When change counts-A A +A
By Ramon Dacawi
Friday, June 13, 2014
IT HAPPENS daily in the city market. You wait, as if for eternity, as the vendor pesters other peddlers so you can have your change for your P20 bill - a five-peso coin for that P15 bunch of ampalaya tops or P10 for a small packet of tomatoes.
Why can’t vendors reserve change from yesterday’s sales for today? Why don’t buyers keep theirs ready?
You come home wet from the rain, from trying to shrink under a tiny, collapsible, wind-blown umbrella that you bought for P50 even if it can't serve the purpose. As those who had committed the mistake, there’s really no point in buying a more sturdy and expensive one from Shoemart as you’d lose it anyway, as I did my Fibrelle brand, leaving it by a lottery shop last week. As they say, there are two things that are never returned – lost opportunity and lost umbrella.
Whatever China says, their tiny, cheap, fragile, mass-produced piece of shade we import or smuggle from the Mainland works only during sunny days. That’s when you don’t use it, lest neighbors would perceive it as evidence for a sudden streak of feigned royalty, or an attempt to keep your upper and facial skin whiter than theirs.
Your wife – or my nephew – complains. The base of the bunch of sayote shoots you bought is lined with rolled mature leaves that made your buy look bigger, made to look like a real bargain. So me of the tiny tomatoes look anemic, if not rotting, reduced to almost nothing after he chops off the dark spots.
Jeepney drivers are more circumspect. In these days of the shrinking peso, he no longer gives you that look when you hand him a P100 bill early in the morning. He has the needed change, either from yesterday’s take or from other passengers on the way to town. Sometimes, however, you have to remind him hand over your change before you alight. Still, pays to keep what remains of your change, just in case. Don’t give it to your kid when he leaves for class, lest his grumble would help begin your day on the wrong foot.
It still happens inside taxicabs, which are a-plenty except when you need them this rainy season. This is a season for cussing in the rain when somebody, anybody for that matter, including a pretty, innocent-looking lady, appears from nowhere in the rain and grabs the door just when it was your turn on the taxi queue.
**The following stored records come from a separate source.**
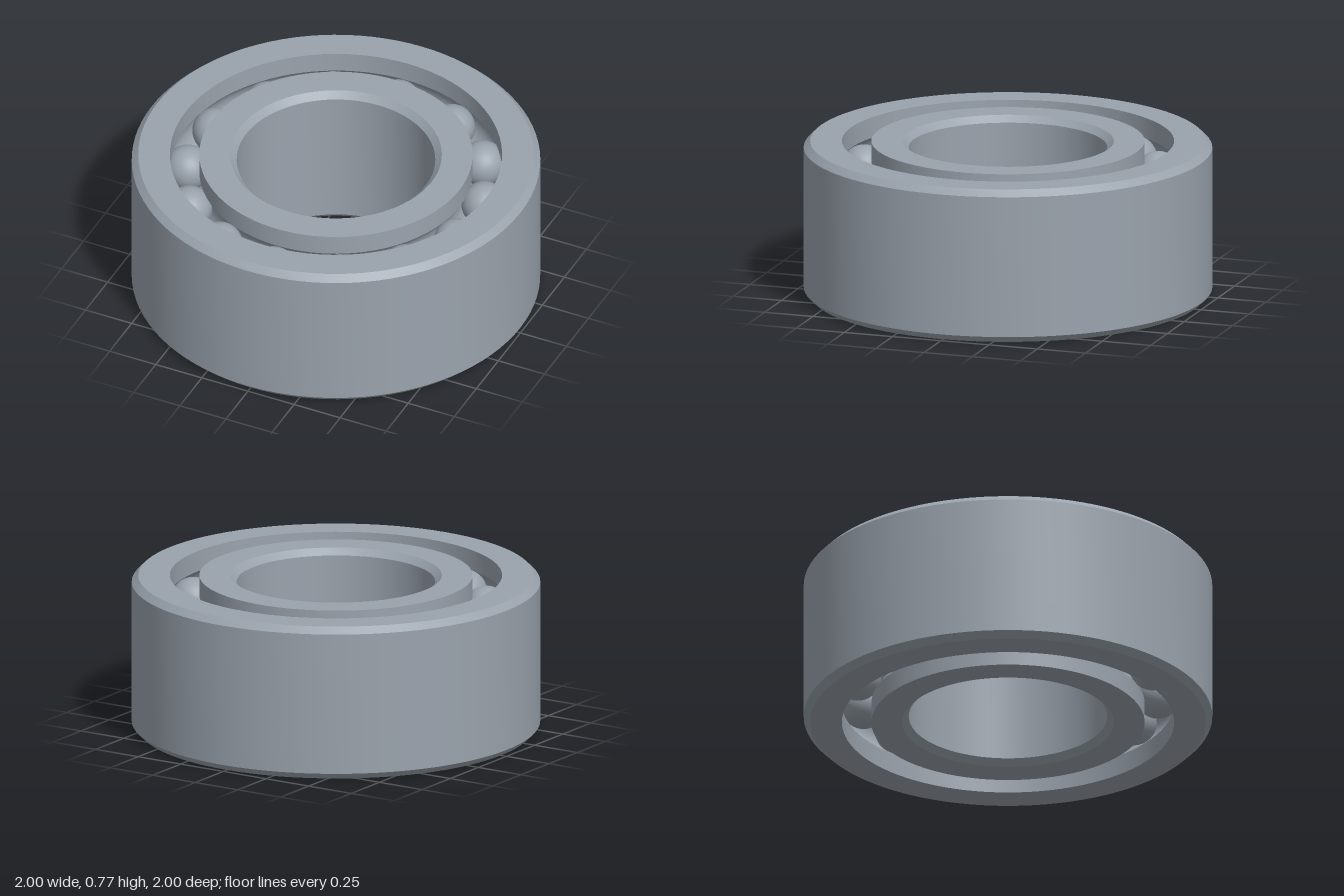
import * as THREE from 'three';
import { toCreasedNormals } from 'three/addons/utils/BufferGeometryUtils.js';

const H = 0.77;              // ring width
const C = 0.032;             // chamfer
const BORE = 0.486;
const INNER = 0.669;         // inner ring shoulder radius
const OUTER = 0.813;         // outer ring shoulder radius
const PITCH = 0.741;         // ball circle radius
const BALL = 0.113;
const GROOVE = 0.115;
const ROWS = [H / 4, (3 * H) / 4];
const BALLS_PER_ROW = 14;

// Raceway wall running upward at a shoulder radius, with one round groove per ball row
function raceway(shoulder) {
  const points = [[shoulder, 0]];
  const side = Math.sign(shoulder - PITCH);
  const half = Math.acos(Math.abs(shoulder - PITCH) / GROOVE);
  const steps = 14;
  for (const y of ROWS) {
    for (let i = 0; i <= steps; i++) {
      const a = -half + (2 * half * i) / steps;
      points.push([PITCH + side * GROOVE * Math.cos(a), y + GROOVE * Math.sin(a)]);
    }
  }
  points.push([shoulder, H]);
  return points;
}

// Closed ring turned from a counterclockwise [radius, height] profile
function ring(name, profile, material) {
  const points = [...profile, profile[0]].map(([r, y]) => new THREE.Vector2(r, y));
  const geometry = toCreasedNormals(new THREE.LatheGeometry(points, 96), 0.5);
  const mesh = new THREE.Mesh(geometry, material);
  mesh.name = name;
  return mesh;
}

export function createModel() {
  const group = new THREE.Group();
  group.name = 'doubleRowBallBearing';
  const steel = new THREE.MeshStandardMaterial({ color: 0x9aa3ad });
  steel.name = 'steel grey';

  // Outer ring: chamfered outside, grooved inside
  group.add(ring('outerRing', [
    [1 - C, 0], [1, C], [1, H - C], [1 - C, H],
    ...raceway(OUTER).reverse(),
  ], steel));

  // Inner ring: grooved outside, chamfered bore
  group.add(ring('innerRing', [
    ...raceway(INNER),
    [BORE + C, H], [BORE, H - C], [BORE, C], [BORE + C, 0],
  ], steel));

  // Two aligned rows of balls
  const ballGeometry = new THREE.SphereGeometry(BALL, 32, 20);
  const start = THREE.MathUtils.degToRad(91.2);
  ROWS.forEach((y, row) => {
    const balls = new THREE.Group();
    balls.name = row === 0 ? 'lowerBallRow' : 'upperBallRow';
    for (let i = 0; i < BALLS_PER_ROW; i++) {
      const a = start + (i * 2 * Math.PI) / BALLS_PER_ROW;
      const ball = new THREE.Mesh(ballGeometry, steel);
      ball.name = 'ball';
      ball.position.set(PITCH * Math.cos(a), y, -PITCH * Math.sin(a));
      balls.add(ball);
    }
    group.add(balls);
  });

  return group;
}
The taxi meter reads a little over P50 at your stop. He deserves a tip, this cabbie trying to make ends meet , just like you. He had given you mobility and an umbrella rolled into one. So you hand over P100 and instruct him to give you back P40.
You wait as he picks the coins from the near-empty cash box. They add up to P20 or less. He honestly admits the shortfall with that sheepish grin. In the rain, you can’t look for somebody else with change. While figuring out what to do, the cars behind you start honking impatiently.
Before you hold back traffic, you take what’s offered.
“Paki-tandaan n’yo lang po ‘tong taxi ko at isosoli ko ang natirang sukli pag sumakay uli kayo say unit ko,” the driver politely shouts before you dash out into the storm.
Years back, I bought a loaf in a busy bakery along Kayang St. I was sure I had two bills in my wallet – P500 and P100. So I would have change for other things to buy and for the jeepeny fare, I handed her the five hundred-peso bill. She did give me coins and smaller bills, but amounting to P70. I told her I had given her P500. She insisted it was P100. Told her I was sure it was five. She insisted she was sure it was a hundred.
In no time, I felt a line of buyers had formed on my right, waiting for their turn to pay. A burly-looking gentlemen eyed with admiring sympathy the cashier’s pretty, innocent looking face and cheeks that were turning crimson. His suspecting eyes then examined my again, uncomely face, as if telling me how dare I’d embarrassed her.
I accepted my short change and moved out quietly, aware of eyes following ,my steps.
Despite their bulk and weight, coins are convenient for they save you time, money and a face. (e-mail:firstname.lastname@example.org for comments)
Published in the Sun.Star Baguio newspaper on June 14, 2014.